Hydro Energy

Last updated:7 June 2023

Hydroelectricity is electrical energy generated when falling water from reservoirs or flowing water from rivers, streams or waterfalls (run of river) is channelled through water turbines. The pressure of the flowing water on the turbine blades causes the shaft to rotate and the rotating shaft drives an electrical generator which converts the motion of the shaft into electrical energy. Most commonly, water is dammed and the flow of water out of the dam to drive the turbines is controlled by the opening or closing of sluices, gates or pipes. This is commonly called penstock.

Hydropower is the most advanced and mature renewable energy technology and provides some level of electricity generation in more than 160 countries worldwide. Hydro is a renewable energy source and has the advantages of low greenhouse gas emissions, low operating costs, and a high ramp rate (quick response to electricity demand), enabling it to be used for either base or peak load electricity generation, or both.

Australia's hydro energy resources

Australia is the driest inhabited continent on earth, with over 80 per cent of its landmass receiving an annual average rainfall of less than 600 mm per year and 50 per cent less than 300 mm per year. There is also high variability in rainfall, evaporation rates and temperatures between years, resulting in Australia having very limited and variable surface water resources. Much of Australia's economically feasible hydro energy resource has already been harnessed.
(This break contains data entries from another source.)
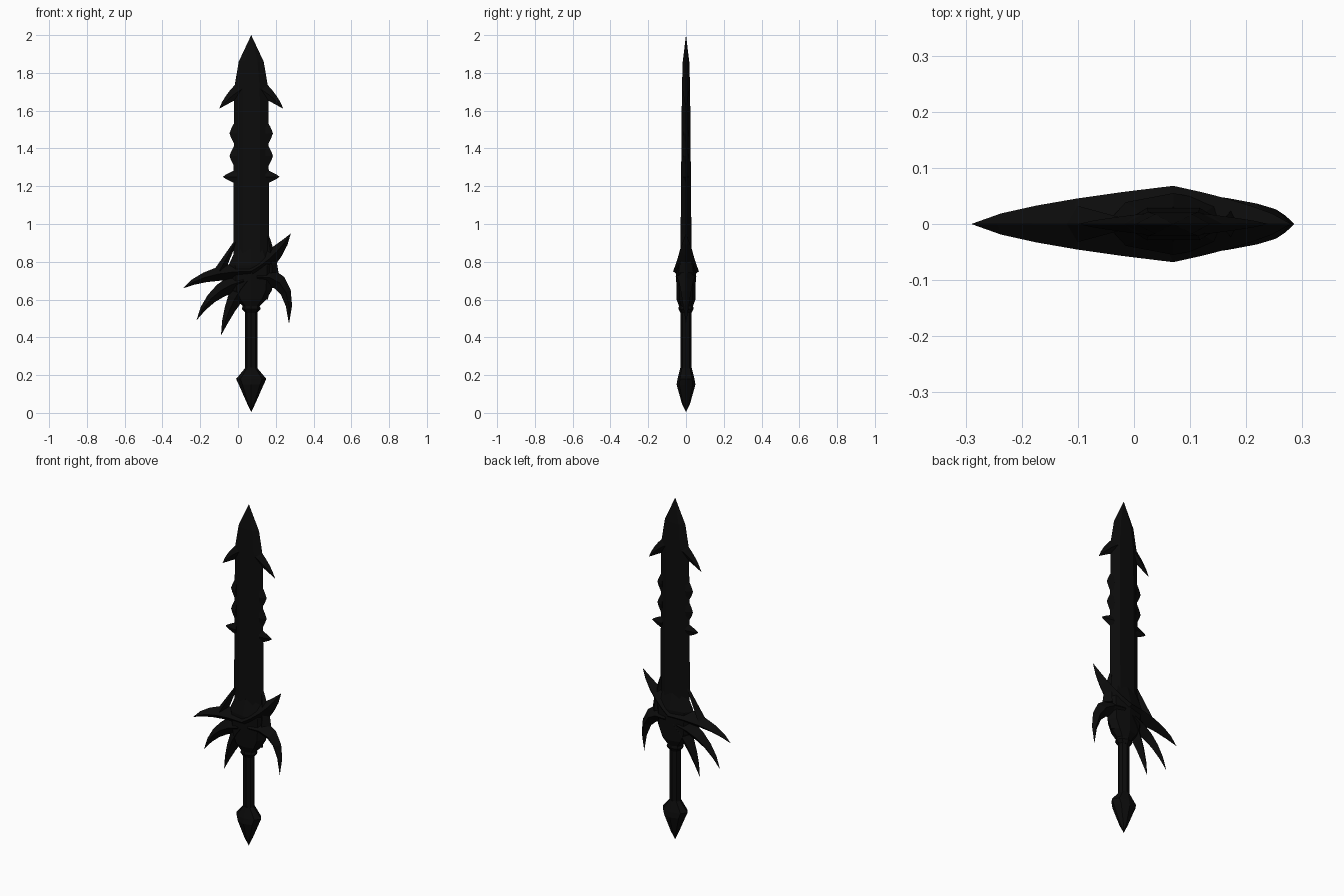
import bpy, bmesh
from math import cos, sin, pi
from mathutils import Vector

if "Cube" in bpy.data.objects:
    bpy.data.objects.remove(bpy.data.objects["Cube"], do_unlink=True)

AXIS = .07  # x of the sword's long axis
SHADE = .0035

black = bpy.data.materials.new("black_iron")
black.use_nodes = True
black.diffuse_color = (SHADE, SHADE, SHADE, 1)
shader = black.node_tree.nodes["Principled BSDF"]
shader.inputs["Base Color"].default_value = black.diffuse_color


def polygon(sides):
    """Unit cross-section with a corner on each edge of the part."""
    angles = [2 * pi * i / sides for i in range(sides)]
    return [Vector((cos(angle), sin(angle), 0)) for angle in angles]


DIAMOND, HEXAGON, OCTAGON = polygon(4), polygon(6), polygon(8)


def loft(name, centres, directions, widths, depths, section):
    """Join rings of one section, each spread along its own direction and along y."""
    bm = bmesh.new()
    rings = []
    for centre, direction, width, depth in zip(centres, directions, widths, depths):
        across, thick = direction * width, Vector((0, depth, 0))
        rings.append([bm.verts.new(centre + across * corner.x + thick * corner.y)
                      for corner in section])
    for lower, upper in zip(rings, rings[1:]):
        for j in range(len(section)):
            bm.faces.new((lower[j - 1], lower[j], upper[j], upper[j - 1]))
    bm.faces.new(rings[0])
    bm.faces.new(rings[-1])
    bmesh.ops.remove_doubles(bm, verts=bm.verts, dist=.0005)
    bmesh.ops.recalc_face_normals(bm, faces=bm.faces)
    mesh = bpy.data.meshes.new(name)
    bm.to_mesh(mesh)
    bm.free()
    mesh.materials.append(black)
    part = bpy.data.objects.new(name, mesh)
    bpy.context.collection.objects.link(part)


def upright(name, section, heights, widths, depths):
    """A part stacked along the sword's axis."""
    centres = [Vector((AXIS, 0, height)) for height in heights]
    directions = [Vector((1, 0, 0))] * len(centres)
    loft(name, centres, directions, widths, depths, section)


def horn(name, start, bend, tip, width, depth, steps=5):
    """A diamond-section spike that curves from start to tip and tapers to a point."""
    start, bend, tip = [Vector((x, 0, z)) for x, z in (start, bend, tip)]
    centres, directions, tapers = [], [], []
    for i in range(steps + 1):
        t = i / steps
        near, far = start.lerp(bend, t), bend.lerp(tip, t)
        along = (far - near).normalized()
        centres.append(near.lerp(far, t))
        directions.append(Vector((along.z, 0, -along.x)))
        tapers.append((1 - t) ** .8)
    widths = [width * taper for taper in tapers]
    depths = [depth * taper for taper in tapers]
    loft(name, centres, directions, widths, depths, DIAMOND)


# Blade, grip, collar, guard core and pommel
upright("blade", HEXAGON, heights=(.6, .95, 1.72, 1.86, 2),
        widths=(.09, .095, .09, .066, 0), depths=(.035, .033, .025, .02, 0))
upright("grip", OCTAGON, heights=(.2, .57), widths=(.033, .033), depths=(.028, .028))
upright("collar", OCTAGON, heights=(.53, .55, .58),
        widths=(.03, .05, .04), depths=(.03, .04, .035))
upright("guard", OCTAGON, heights=(.56, .6, .65, .78, .87),
        widths=(.04, .08, .11, .12, .08), depths=(.035, .05, .05, .055, .03))
upright("pommel", OCTAGON, heights=(.24, .18, .15, .05, .005),
        widths=(.03, .08, .066, .022, 0), depths=(.03, .045, .05, .022, 0))

# Spikes mirrored on both edges of the blade
for label, side in (("left", 1), ("right", -1)):
    root = AXIS + side * .075
    for name, height, reach, width in (("upper", 1.48, .115, .08),
                                       ("middle", 1.36, .115, .08),
                                       ("lower", 1.25, .15, .04)):
        point = AXIS + side * reach
        middle = (root + point) / 2
        horn(f"{label}_{name}_spike", start=(root, height), bend=(middle, height),
             tip=(point, height), width=width, depth=.016)
    horn(f"{label}_barb", start=(AXIS + side * .04, 1.72), bend=(AXIS + side * .11, 1.68),
         tip=(AXIS + side * .17, 1.61), width=.045, depth=.02)

# Band that wraps the guard and ends in a horn on each side
horn("right_sweeping_horn", start=(AXIS, .75), bend=(-.17, .75), tip=(-.29, .66),
     width=.055, depth=.068)
horn("left_rising_horn", start=(AXIS, .75), bend=(.2, .82), tip=(.28, .95),
     width=.07, depth=.068)

# Drooping horns under the band
horn("left_drooping_horn", start=(.1, .72), bend=(.29, .74), tip=(.27, .47),
     width=.06, depth=.055)
horn("right_outer_horn", start=(.03, .7), bend=(-.14, .66), tip=(-.22, .49),
     width=.055, depth=.05)
horn("right_inner_horn", start=(.05, .7), bend=(-.04, .6), tip=(-.09, .41),
     width=.06, depth=.05)

# Strands that grip the foot of the blade
horn("right_strand", start=(-.11, .73), bend=(-.06, .82), tip=(.01, .95),
     width=.03, depth=.035)
horn("left_strand", start=(.18, .74), bend=(.18, .84), tip=(.15, .97),
     width=.035, depth=.04)
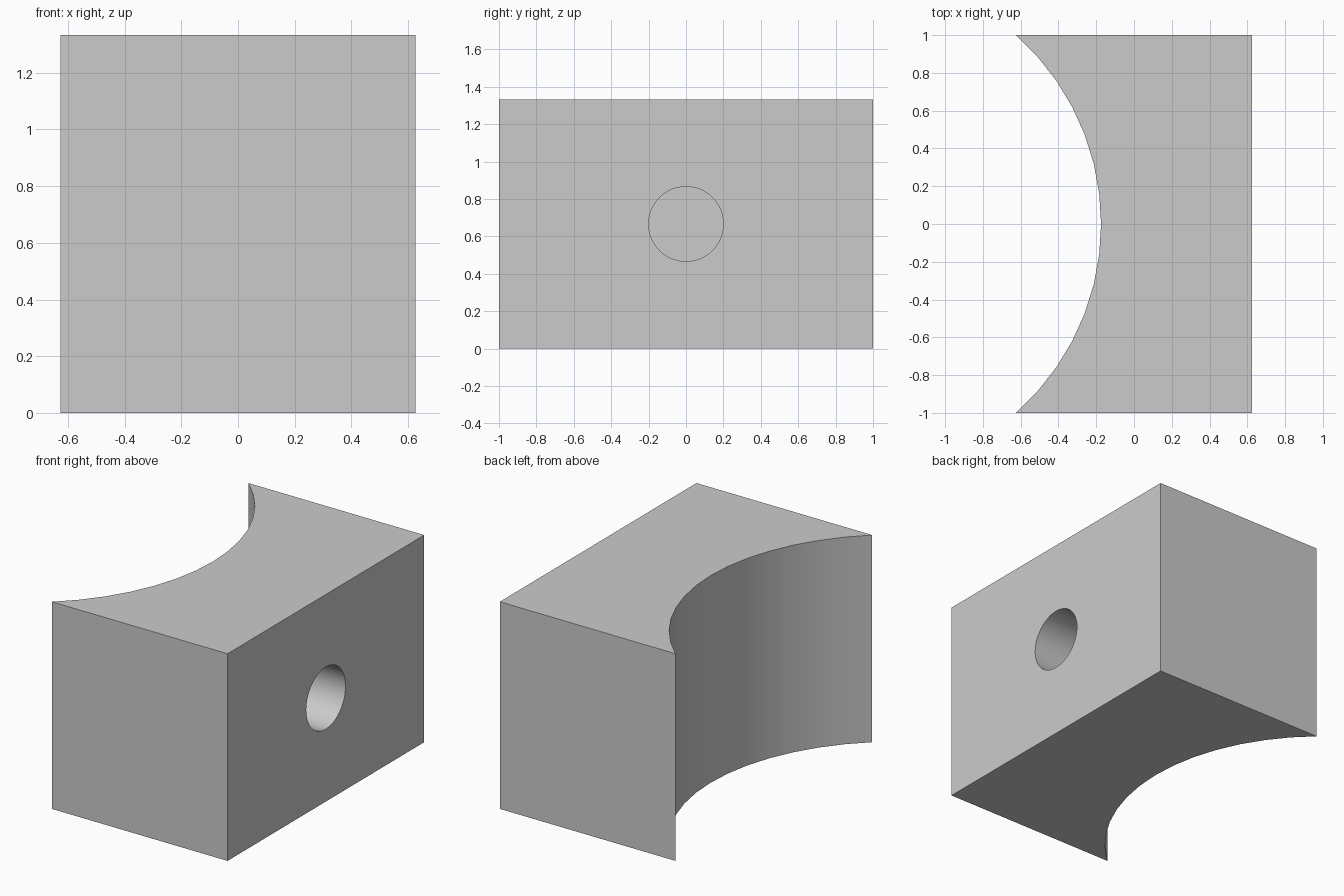
import bpy, bmesh, math

if "Cube" in bpy.data.objects:
    bpy.data.objects.remove(bpy.data.objects["Cube"])

HALF_X, HALF_Y, HEIGHT = 0.6257, 1.0, 4 / 3
ARC_R, ARC_STEPS = 4 / 3, 14
HOLE_R, HOLE_DEPTH = 0.2, 0.667

# Top-view profile: flat right side, concave arc on the left
span = math.asin(HALF_Y / ARC_R)
arc_x = -HALF_X - ARC_R * math.cos(span)
profile = [(HALF_X, -HALF_Y), (HALF_X, HALF_Y)]
for i in range(ARC_STEPS + 1):
    a = span - 2 * span * i / ARC_STEPS
    profile.append((arc_x + ARC_R * math.cos(a), ARC_R * math.sin(a)))

# Block: profile extruded upwards
bm = bmesh.new()
face = bm.faces.new([bm.verts.new((x, y, 0)) for x, y in profile])
top = bmesh.ops.extrude_face_region(bm, geom=[face])["geom"]
bmesh.ops.translate(bm, vec=(0, 0, HEIGHT),
                    verts=[g for g in top if isinstance(g, bmesh.types.BMVert)])
bmesh.ops.recalc_face_normals(bm, faces=bm.faces)
mesh = bpy.data.meshes.new("saddle_block")
bm.to_mesh(mesh)
bm.free()
block = bpy.data.objects.new("saddle_block", mesh)
bpy.context.collection.objects.link(block)

# Blind round hole in the flat right face
bpy.ops.mesh.primitive_cylinder_add(
    vertices=48, radius=HOLE_R, depth=HOLE_DEPTH + 0.1,
    location=(HALF_X + 0.05 - HOLE_DEPTH / 2, 0, HEIGHT / 2),
    rotation=(0, math.pi / 2, 0))
cutter = bpy.context.object
cutter.name = "hole_cutter"
cutter.hide_render = True

cut = block.modifiers.new("hole", "BOOLEAN")
cut.operation = "DIFFERENCE"
cut.solver = "EXACT"
cut.object = cutter

bpy.ops.object.select_all(action="DESELECT")
block.select_set(True)
bpy.context.view_layer.objects.active = block
bpy.ops.object.modifier_apply(modifier=cut.name)
bpy.data.objects.remove(cutter)

# Smooth the arc and the bore, keep the edges sharp
bpy.ops.object.shade_smooth_by_angle(angle=math.radians(30))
Australia's hydro energy resources are described in more detail in the Australian Energy Resource Assessment, which provides an integrated scientific and economic assessment of all Australia's energy resources and factors influencing their development and use to 2030.

Australia has more than 100 operating hydroelectric power stations with total installed capacity of about 7800 megawatts (MW). These are located in the areas of highest rainfall and elevation and are mostly in New South Wales (55 per cent) and Tasmania (29 per cent). The Snowy Mountains Hydro-electric Scheme, with a capacity of 3800MW, is Australia's largest hydro scheme and is one of the most complex integrated water and hydroelectricity schemes in the world. The Scheme collects and stores the water that would normally flow east to the coast and diverts it through trans-mountain tunnels and power stations. The water is then released into the Murray and Murrumbidgee Rivers for irrigation. The Snowy Mountains Scheme comprises sixteen major dams, seven power stations (two of which are underground), a pumping station, 145km of inter-connected trans-mountain tunnels and 80km of aqueducts. The Snowy Mountains Hydro-electric Scheme accounts for around half of Australia's total hydroelectricity generation capacity and provides base load and peak load power to the eastern mainland grid of Australia.

Hydro energy is particularly important in Tasmania where it provides much of the state's electricity. The Tasmanian integrated hydropower scheme harnesses hydro energy from six major water catchments and involves 50 major dams, numerous lakes and 29 power stations with a total capacity of over 2600MW. The scheme provides base and peak load power to the National Electricity Market, firstly to Tasmania and then to the Australian network through Basslink, the undersea interconnector which runs under Bass Strait. There are also hydroelectricity schemes in north-east Victoria, Queensland, Western Australia, and a mini-hydroelectricity project in South Australia.